Furious Hours, The Salt Water Reads May Book Club Pick
"Nearly 20 years after To Kill a Mockingbird, Harper Lee was living out of the public eye, drinking and suffering from writer’s block. Then she came across the sensational case of a murderous preacher" and her creative spark was reignited. Lee began researching and writing a manuscript titled "The Reverend" after witnessing the trial of Reverend Willie Maxwell, the preacher accused of committing five murders in a quiet, Alabama town. However, her manuscript was never published and it's current whereabouts are unknown.”
Enter Casey Cep. She has spent the last four years researching Lee and her interest in this case, (which she discusses at length in the fascinating article in our bio) and the result is this incredible book. "From the shocking murders to the courtroom drama, to the racial politics of the Deep South", we are so excited to start this true crime debut and we hope you will join us!! Thank you so much to Knopf Publishing for partnering with me and providing a free, advanced copy.

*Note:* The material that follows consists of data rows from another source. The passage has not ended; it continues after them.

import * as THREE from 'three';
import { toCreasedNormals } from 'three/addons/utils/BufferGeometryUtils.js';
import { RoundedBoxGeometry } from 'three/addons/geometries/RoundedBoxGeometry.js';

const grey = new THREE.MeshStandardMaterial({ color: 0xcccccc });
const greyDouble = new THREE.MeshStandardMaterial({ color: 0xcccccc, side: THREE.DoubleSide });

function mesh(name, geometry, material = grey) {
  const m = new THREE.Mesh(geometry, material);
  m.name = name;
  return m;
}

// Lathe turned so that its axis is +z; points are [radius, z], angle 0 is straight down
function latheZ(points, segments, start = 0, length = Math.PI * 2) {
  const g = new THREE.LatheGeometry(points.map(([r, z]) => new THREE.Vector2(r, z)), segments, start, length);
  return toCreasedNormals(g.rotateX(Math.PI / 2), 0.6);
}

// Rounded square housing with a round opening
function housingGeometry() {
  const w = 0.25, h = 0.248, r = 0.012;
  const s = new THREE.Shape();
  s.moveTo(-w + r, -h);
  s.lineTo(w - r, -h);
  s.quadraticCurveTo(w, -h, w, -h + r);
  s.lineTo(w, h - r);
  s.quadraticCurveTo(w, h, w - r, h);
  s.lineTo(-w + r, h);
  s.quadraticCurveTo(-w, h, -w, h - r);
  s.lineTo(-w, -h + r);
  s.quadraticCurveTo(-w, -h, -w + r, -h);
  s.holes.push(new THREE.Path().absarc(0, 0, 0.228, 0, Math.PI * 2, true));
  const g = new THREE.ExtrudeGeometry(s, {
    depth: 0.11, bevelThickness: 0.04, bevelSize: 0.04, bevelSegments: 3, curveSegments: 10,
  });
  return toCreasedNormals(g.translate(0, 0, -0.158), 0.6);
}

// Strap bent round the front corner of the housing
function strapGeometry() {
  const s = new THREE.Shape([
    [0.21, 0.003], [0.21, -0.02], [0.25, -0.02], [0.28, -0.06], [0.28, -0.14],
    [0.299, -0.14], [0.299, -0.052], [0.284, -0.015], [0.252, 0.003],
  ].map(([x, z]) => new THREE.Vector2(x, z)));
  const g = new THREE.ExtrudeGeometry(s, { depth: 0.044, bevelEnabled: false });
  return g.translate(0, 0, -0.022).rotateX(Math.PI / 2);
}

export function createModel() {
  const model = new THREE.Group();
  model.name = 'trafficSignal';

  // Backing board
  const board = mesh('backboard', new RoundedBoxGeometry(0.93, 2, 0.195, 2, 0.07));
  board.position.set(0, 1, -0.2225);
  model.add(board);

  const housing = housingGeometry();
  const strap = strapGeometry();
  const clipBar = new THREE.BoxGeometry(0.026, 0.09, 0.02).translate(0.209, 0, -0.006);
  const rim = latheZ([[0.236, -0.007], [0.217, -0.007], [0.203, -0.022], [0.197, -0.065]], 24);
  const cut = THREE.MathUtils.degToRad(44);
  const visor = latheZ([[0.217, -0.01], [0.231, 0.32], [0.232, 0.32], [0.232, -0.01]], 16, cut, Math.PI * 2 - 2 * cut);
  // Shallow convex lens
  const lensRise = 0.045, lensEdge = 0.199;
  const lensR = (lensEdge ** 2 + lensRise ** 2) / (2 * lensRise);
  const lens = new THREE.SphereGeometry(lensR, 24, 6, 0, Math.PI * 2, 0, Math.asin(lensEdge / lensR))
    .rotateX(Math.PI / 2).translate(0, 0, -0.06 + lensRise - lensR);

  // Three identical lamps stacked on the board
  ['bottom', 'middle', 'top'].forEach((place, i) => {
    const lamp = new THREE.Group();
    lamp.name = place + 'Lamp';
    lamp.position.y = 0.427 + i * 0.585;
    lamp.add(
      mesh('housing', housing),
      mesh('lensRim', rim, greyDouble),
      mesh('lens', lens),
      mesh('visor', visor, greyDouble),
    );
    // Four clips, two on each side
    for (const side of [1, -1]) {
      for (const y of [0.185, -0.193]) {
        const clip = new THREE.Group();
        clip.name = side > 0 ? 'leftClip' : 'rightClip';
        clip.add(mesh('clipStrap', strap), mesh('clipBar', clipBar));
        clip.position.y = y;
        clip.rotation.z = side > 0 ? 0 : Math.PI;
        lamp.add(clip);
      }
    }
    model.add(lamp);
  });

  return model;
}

Full Story Synopsis::
The stunning story of an Alabama serial killer and the true-crime book that Harper Lee worked on obsessively in the years after To Kill a Mockingbird.

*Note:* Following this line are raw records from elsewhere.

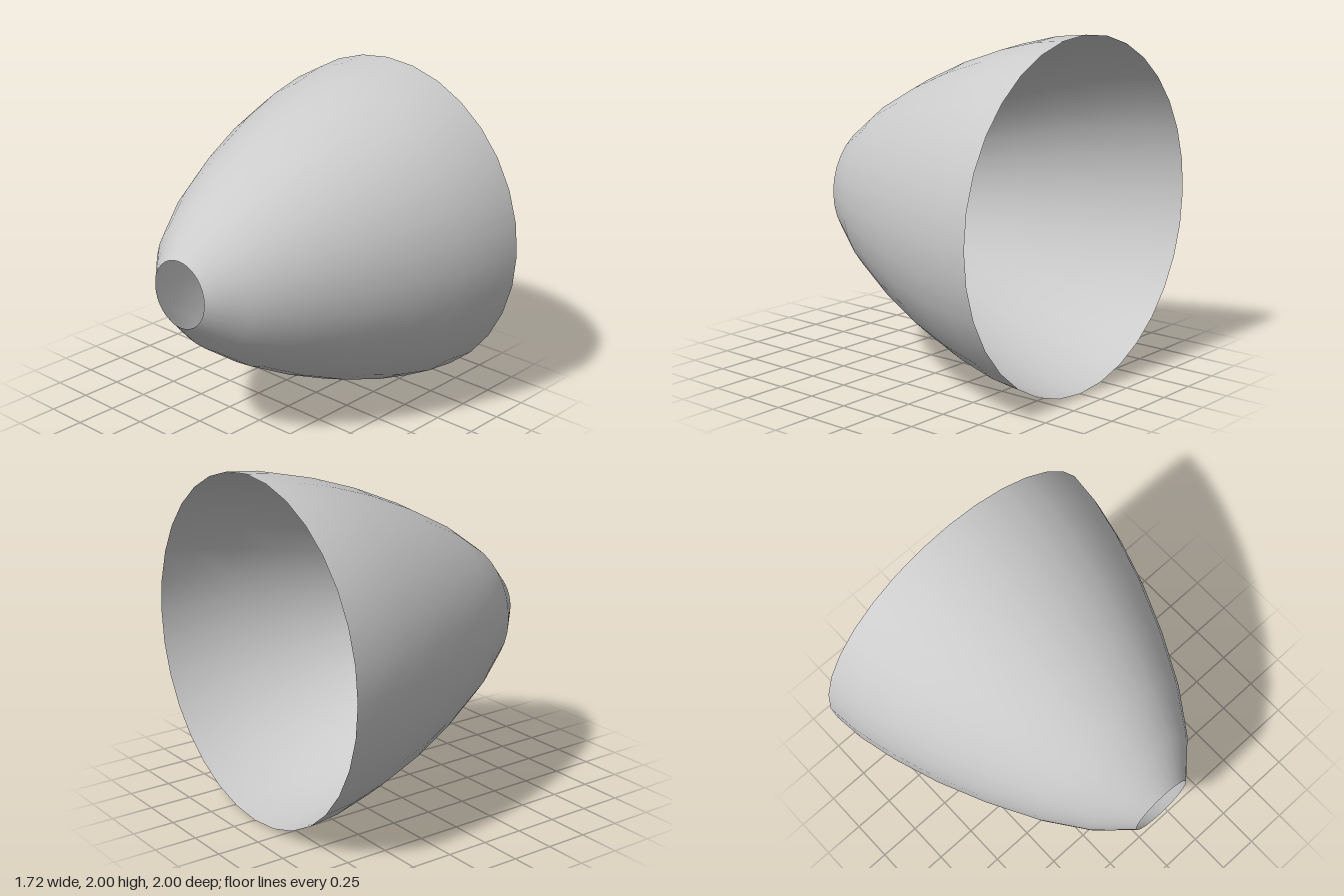
import * as THREE from 'three';

export function createModel() {
  const group = new THREE.Group();
  const material = new THREE.MeshStandardMaterial({ color: 0xcccccc, side: THREE.DoubleSide });

  // Ring stations along the axis; radii follow a quarter sine from the small hole to the wide mouth
  const stations = [-0.86, -0.68, -0.43, -0.14, 0.15, 0.43, 0.67, 0.86];
  const profile = stations.map((h, i) =>
    new THREE.Vector2(Math.sin((i + 1) * Math.PI / 16), h));

  // Thin open shell, turned so its wide mouth faces +x
  const geometry = new THREE.LatheGeometry(profile, 32);
  geometry.rotateZ(-Math.PI / 2);
  const shell = new THREE.Mesh(geometry, material);
  shell.name = 'openShell';
  shell.position.y = 1;
  group.add(shell);

  return group;
}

Reverend Willie Maxwell was a rural preacher accused of murdering five of his family members for insurance money in the 1970s. With the help of a savvy lawyer, he escaped justice for years until a relative shot him dead at the funeral of his last victim. Despite hundreds of witnesses, Maxwell’s murderer was acquitted–thanks to the same attorney who had previously defended the Reverend.
Sitting in the audience during the vigilante’s trial was Harper Lee, who had traveled from New York City to her native Alabama with the idea of writing her own In Cold Blood, the true-crime classic she had helped her friend Truman Capote research seventeen years earlier. Lee spent a year in town reporting, and many more working on her own version of the case.
Now Casey Cep brings this story to life, from the shocking murders to the courtroom drama to the racial politics of the Deep South. At the same time, she offers a deeply moving portrait of one of the country’s most beloved writers and her struggle with fame, success, and the mystery of artistic creativity.